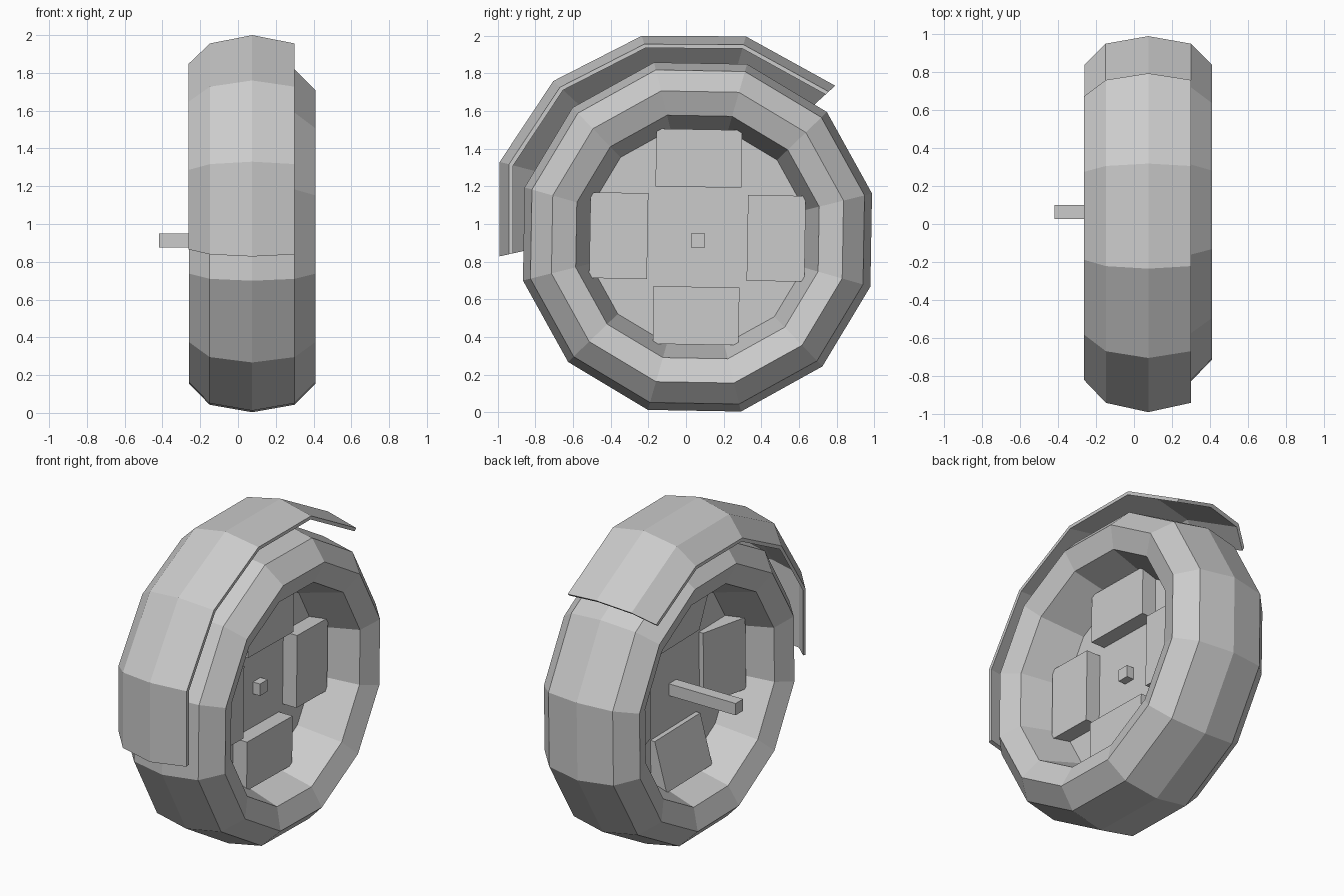
import bpy, bmesh, math

if "Cube" in bpy.data.objects:
    bpy.data.objects.remove(bpy.data.objects["Cube"])

CX, CY, CZ = 0.075, 0.061, 0.931      # wheel centre
TILT = math.radians(-1.0)             # slight roll of the wheel


def ring_point(x, r, a):
    return (x, CY + r * math.cos(a + TILT), CZ + r * math.sin(a + TILT))


def make_object(name, verts, faces):
    me = bpy.data.meshes.new(name)
    me.from_pydata(verts, [], faces)
    bm = bmesh.new()
    bm.from_mesh(me)
    bmesh.ops.recalc_face_normals(bm, faces=bm.faces)
    bm.to_mesh(me)
    bm.free()
    ob = bpy.data.objects.new(name, me)
    bpy.context.collection.objects.link(ob)
    return ob


def grid_faces(rows, cols, close_rows=False, close_cols=False):
    return [(i * cols + j, i * cols + (j + 1) % cols,
             ((i + 1) % rows) * cols + (j + 1) % cols, ((i + 1) % rows) * cols + j)
            for i in range(rows if close_rows else rows - 1)
            for j in range(cols if close_cols else cols - 1)]


def angle12(i):
    return math.radians(15 + 30 * i)


# Tyre with sloping inner barrel: closed profile swept in 12 steps
half = [(0.225, 0.915), (0.335, 0.80), (0.285, 0.667)]
profile = [(0, 0.956)] + half + [(0, 0.585)] + [(-x, r) for x, r in reversed(half)]
verts = [ring_point(CX + x, r, angle12(i)) for i in range(12) for x, r in profile]
make_object("tyre", verts, grid_faces(12, len(profile), True, True))

# Hub disc closing the barrel
verts = [ring_point(x, 0.59, angle12(i)) for x in (0.05, 0.087) for i in range(12)]
make_object("hub_disc", verts, grid_faces(2, 12, False, True)
            + [tuple(range(12)), tuple(range(12, 24))])


# Four hub blocks, flat outside and tapered on the inner side
def block(name, turn):
    vs = []
    for r, back in ((0.265, 0.02), (0.572, -0.06)):
        for x, w in ((back, -0.228), (0.184, -0.228), (0.184, 0.228), (back, 0.228)):
            vs.append(ring_point(x, math.hypot(r, w), turn + math.atan2(w, r)))
    make_object(name, vs, grid_faces(2, 4, False, True) + [(0, 1, 2, 3), (4, 5, 6, 7)])


for k in range(4):
    block(f"hub_block_{k + 1}", k * math.pi / 2)

# Square axle
vs = [(x, CY + 0.002 + sy * 0.0375, 0.913 + sz * 0.0375) for x in (-0.418, 0.137)
      for sy, sz in ((-1, -1), (1, -1), (1, 1), (-1, 1))]
make_object("axle", vs, grid_faces(2, 4, False, True) + [(0, 1, 2, 3), (4, 5, 6, 7)])

# Mudguard: outline in the side plane, shrunk towards its centre across the width
path = [(-0.99, 0.828), (-0.99, 1.33), (-0.705, 1.76), (-0.235, 2.0), (0.318, 1.997), (0.793, 1.735)]
rows = [(-0.262, 0.162), (-0.148, 0.047), (0.075, 0), (0.299, 0.047)]
FY, FZ = 0.05, 1.06


def shell(extra):
    return [(x, FY + (y - FY) * (1 - k - extra), FZ + (z - FZ) * (1 - k - extra))
            for x, k in rows for y, z in path]


n = len(path)
outer = grid_faces(len(rows), n)
off = len(rows) * n
inner = [tuple(i + off for i in f) for f in outer]
rim = ([i for i in range(n)] + [r * n + n - 1 for r in range(1, len(rows))]
       + [off - n + i for i in range(n - 2, -1, -1)] + [r * n for r in range(len(rows) - 2, 0, -1)])
sides = [(a, b, b + off, a + off) for a, b in zip(rim, rim[1:] + rim[:1])]
make_object("mudguard", shell(0) + shell(0.022), outer + inner + sides)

#### TASK STATEMENT:
Throughout the data above, find each line that includes the string "math"; state only how many there are.

#### FINISHED TASK:
6